The Internet's full impact on the automotive retail industry may not be on the actual sale of automobiles, but on management of dealerships, says Maryann Keller, a noted industry analyst.
, manufacturers and dealers seem to agree as they all are working together to standardize Web-based communications and data transfers.
Ms. Keller, who spent some time with Priceline.com's dismal effort to sell cars online, says the Internet's biggest impact — particularly on the Megadealers — will be on the business side rather than on sales.
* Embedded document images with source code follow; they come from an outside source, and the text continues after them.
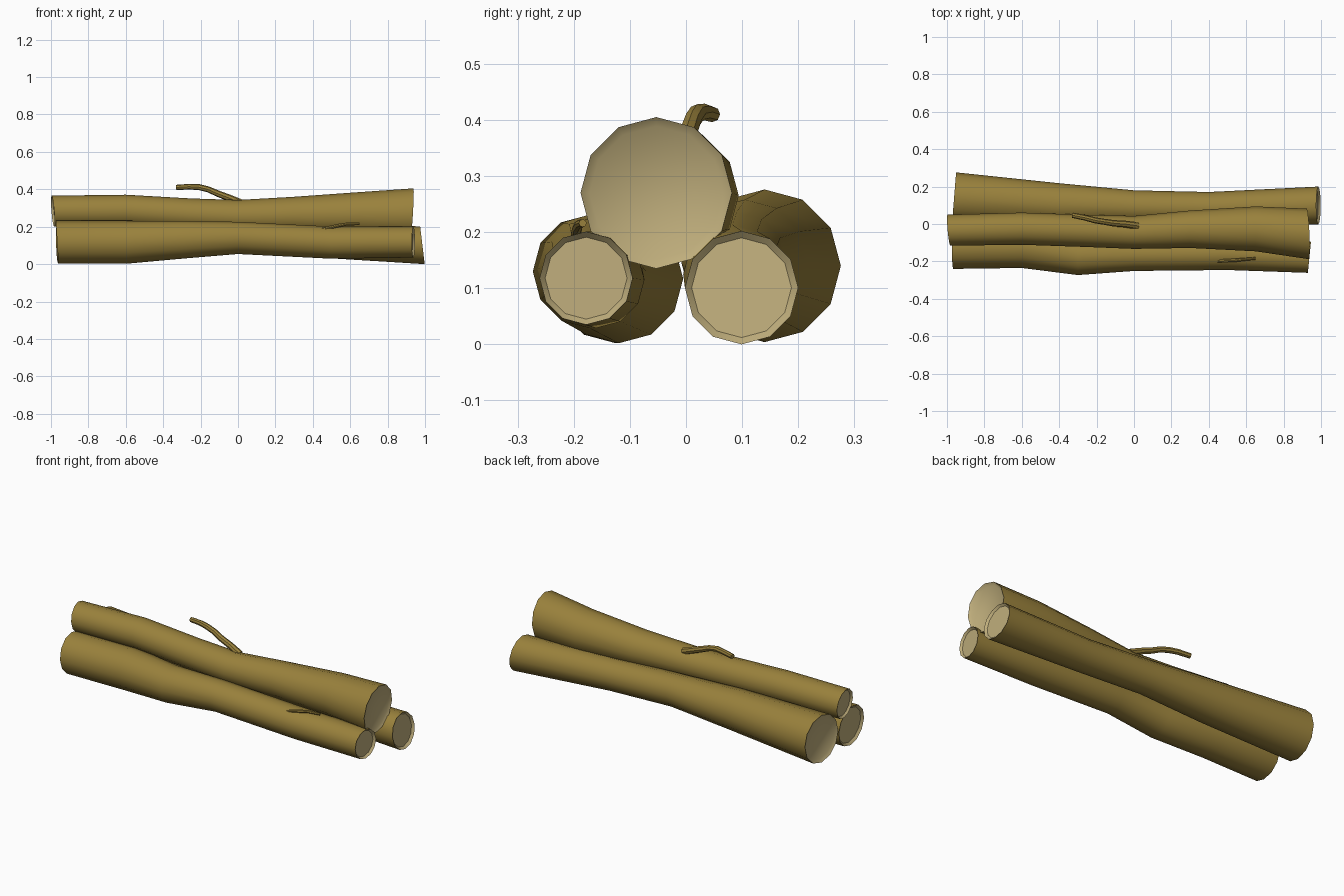
import bpy, bmesh, math
from mathutils import Vector

if "Cube" in bpy.data.objects:
    bpy.data.objects.remove(bpy.data.objects["Cube"])


def material(name, rgb):
    m = bpy.data.materials.new(name)
    m.diffuse_color = (*rgb, 1)
    m.use_nodes = True
    m.node_tree.nodes["Principled BSDF"].inputs["Base Color"].default_value = m.diffuse_color
    return m


BARK = material("bark", (0.32, 0.22, 0.045))
WOOD = material("cut_wood", (0.52, 0.42, 0.20))


def finish(bm, name, mats):
    bmesh.ops.recalc_face_normals(bm, faces=bm.faces)
    me = bpy.data.meshes.new(name)
    bm.to_mesh(me)
    bm.free()
    for m in mats:
        me.materials.append(m)
    ob = bpy.data.objects.new(name, me)
    bpy.context.collection.objects.link(ob)
    bpy.context.view_layer.objects.active = ob
    ob.select_set(True)
    bpy.ops.object.shade_smooth_by_angle(angle=math.radians(40))
    ob.select_set(False)


def bridge(bm, a, b, mat=0):
    n = len(a)
    for i in range(n):
        bm.faces.new((a[i], a[(i + 1) % n], b[(i + 1) % n], b[i])).material_index = mat


def log(name, stations, tilt_l, tilt_r, sides=12, phase=0.0):
    """stations: (x, y, z, radius); tilts: x shift of the saw cut per unit y and z."""
    bm = bmesh.new()

    def ring(st, tilt=(0, 0), scale=1.0, dx=0.0):
        x, y, z, r = st
        vs = []
        for i in range(sides):
            a = 2 * math.pi * i / sides + phase
            dy, dz = r * scale * math.cos(a), r * scale * math.sin(a)
            vs.append(bm.verts.new((x + dx + tilt[0] * dy + tilt[1] * dz, y + dy, z + dz)))
        return vs

    last = len(stations) - 1
    tilts = {0: tilt_l, last: tilt_r}
    rings = [ring(s, tilts.get(i, (0, 0))) for i, s in enumerate(stations)]
    for a, b in zip(rings, rings[1:]):
        bridge(bm, a, b)
    # Recessed sawn ends
    for i, d in ((0, 0.012), (last, -0.012)):
        inner = ring(stations[i], tilts[i], 0.88, d)
        bridge(bm, rings[i], inner, 1)
        bm.faces.new(inner).material_index = 1
    finish(bm, name, (BARK, WOOD))


def twig(name, pts, sides=8):
    """Tapered tube through (x, y, z, radius) points."""
    bm = bmesh.new()
    P = [Vector(p[:3]) for p in pts]
    rings = []
    for i, p in enumerate(P):
        t = (P[min(i + 1, len(P) - 1)] - P[max(i - 1, 0)]).normalized()
        u = t.cross(Vector((0, 0, 1))).normalized()
        v = t.cross(u)
        rings.append([bm.verts.new(p + pts[i][3] * (u * math.cos(k) + v * math.sin(k)))
                      for k in (2 * math.pi * j / sides for j in range(sides))])
    for a, b in zip(rings, rings[1:]):
        bridge(bm, a, b)
    bm.faces.new(rings[0])
    bm.faces.new(rings[-1])
    finish(bm, name, (BARK,))


# Three stacked logs
log("back_log", [(-0.962, 0.14, 0.14, 0.136), (-0.4, 0.105, 0.145, 0.113),
                 (0.0, 0.09, 0.145, 0.09), (0.4, 0.083, 0.125, 0.088),
                 (0.986, 0.099, 0.101, 0.101)], (0.08, 0.0), (0.0, -0.12))
log("front_log", [(-0.967, -0.125, 0.117, 0.115), (-0.6, -0.12, 0.117, 0.115),
                  (-0.3, -0.172, 0.13, 0.101), (0.0, -0.165, 0.14, 0.086),
                  (0.5, -0.16, 0.115, 0.086), (0.938, -0.178, 0.118, 0.083)],
    (0.0, -0.06), (0.1, 0.0))
log("top_log", [(-0.99, -0.033, 0.283, 0.083), (-0.6, -0.025, 0.285, 0.086),
                (-0.25, -0.037, 0.265, 0.086), (0.0, -0.045, 0.255, 0.088),
                (0.3, -0.028, 0.26, 0.1), (0.65, -0.026, 0.265, 0.12),
                (0.93, -0.053, 0.27, 0.135)], (-0.09, -0.08), (-0.04, 0.06))

# Side twigs
twig("top_twig", [(0.02, -0.01, 0.325, 0.02), (-0.05, 0.0, 0.355, 0.018),
                  (-0.11, 0.004, 0.378, 0.017), (-0.16, 0.012, 0.4, 0.016),
                  (-0.21, 0.02, 0.412, 0.016), (-0.26, 0.033, 0.414, 0.015),
                  (-0.33, 0.047, 0.41, 0.014)])
twig("front_twig", [(0.43, -0.199, 0.18, 0.009), (0.49, -0.196, 0.196, 0.009),
                    (0.54, -0.194, 0.207, 0.009), (0.58, -0.19, 0.214, 0.008),
                    (0.65, -0.184, 0.216, 0.007)])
“One of the things that I absolutely learned at Priceline is that the Internet is an incredibly powerful tool,” says Ms. Keller. “I think in the auto retail system we're only beginning to scratch the surface of what it can do. It's going to bring a level of sophistication to the way these businesses are run. I think it's going to be fundamental to managing costs much more effectively in this business.
“We were going to point, click and buy a car,” she adds, explaining that most everyone was looking at the Internet as a sales tool. “That's sexy. But the real thing about the Internet is that it's going to become a workhorse in how these businesses are run. And it's going to make managers much more efficient about how they run their businesses, about how they measure productivity.”
One step in that direction is the publication of the Olympus document byCorp., Motor Co., and DaimlerChrysler AG. This 70-page document is a blueprint for the hardware needed for future Web-based factory-dealer communications.
“It's a great step,” says Wesley Lutz, president of Extreme Dodge in Jackson, MI. “They put an incredible document together.”
Mr. Lutz, who is chairman of's Technical Committee and a member of DaimlerChrysler's National Technical Council, says Olympus is monumental.
“It will improve the customer-to-customer connection and the business-to-business connection,” he says.
The Big Three now have turned Olympus over to the NADA, which will take the document to the world's other automakers for their imprimatur. Mr. Lutz expects this to be accomplished by the end of the year.
“We were going to point, click and buy a car. That's sexy. But the real thing about the Internet is that it's going to become a workhorse in how these businesses are run.”
— Maryann Keller
“Within five years, everyone should be compliant with the standards, and it'll probably happen sooner, depending on the manufacturer,” says Mr. Lutz. “DaimlerChrysler, for example, will stop supporting its satellite communications after 2003.”
With a standard of Internet communications, dealers — especially those with multiple franchises — are expected to save $600-$2,000 monthly, per franchise on communications costs alone.
Dealer service providers also will benefit from standardized communications since they'll only have to prepare one version of their product rather than 22.
Mr. Lutz, whose operation already is Olympus compliant, says these standards also will give dealers and their employees more capability than they have now.
“Eighty percent of dealers do not have LANs (local area networks), so they can't get the Internet to the desks of their people,” he explains.
Another NADA standardization project, which will streamline the business, is STAR, the Standard for Automotive Retail. This is a collaboration of manufacturers, service providers and dealers to standardize data elements for the industry.
Mr. Lutz says this effort is benchmarking the health care and banking industries. “They all use the same communications and the same descriptions for transactions and procedures.”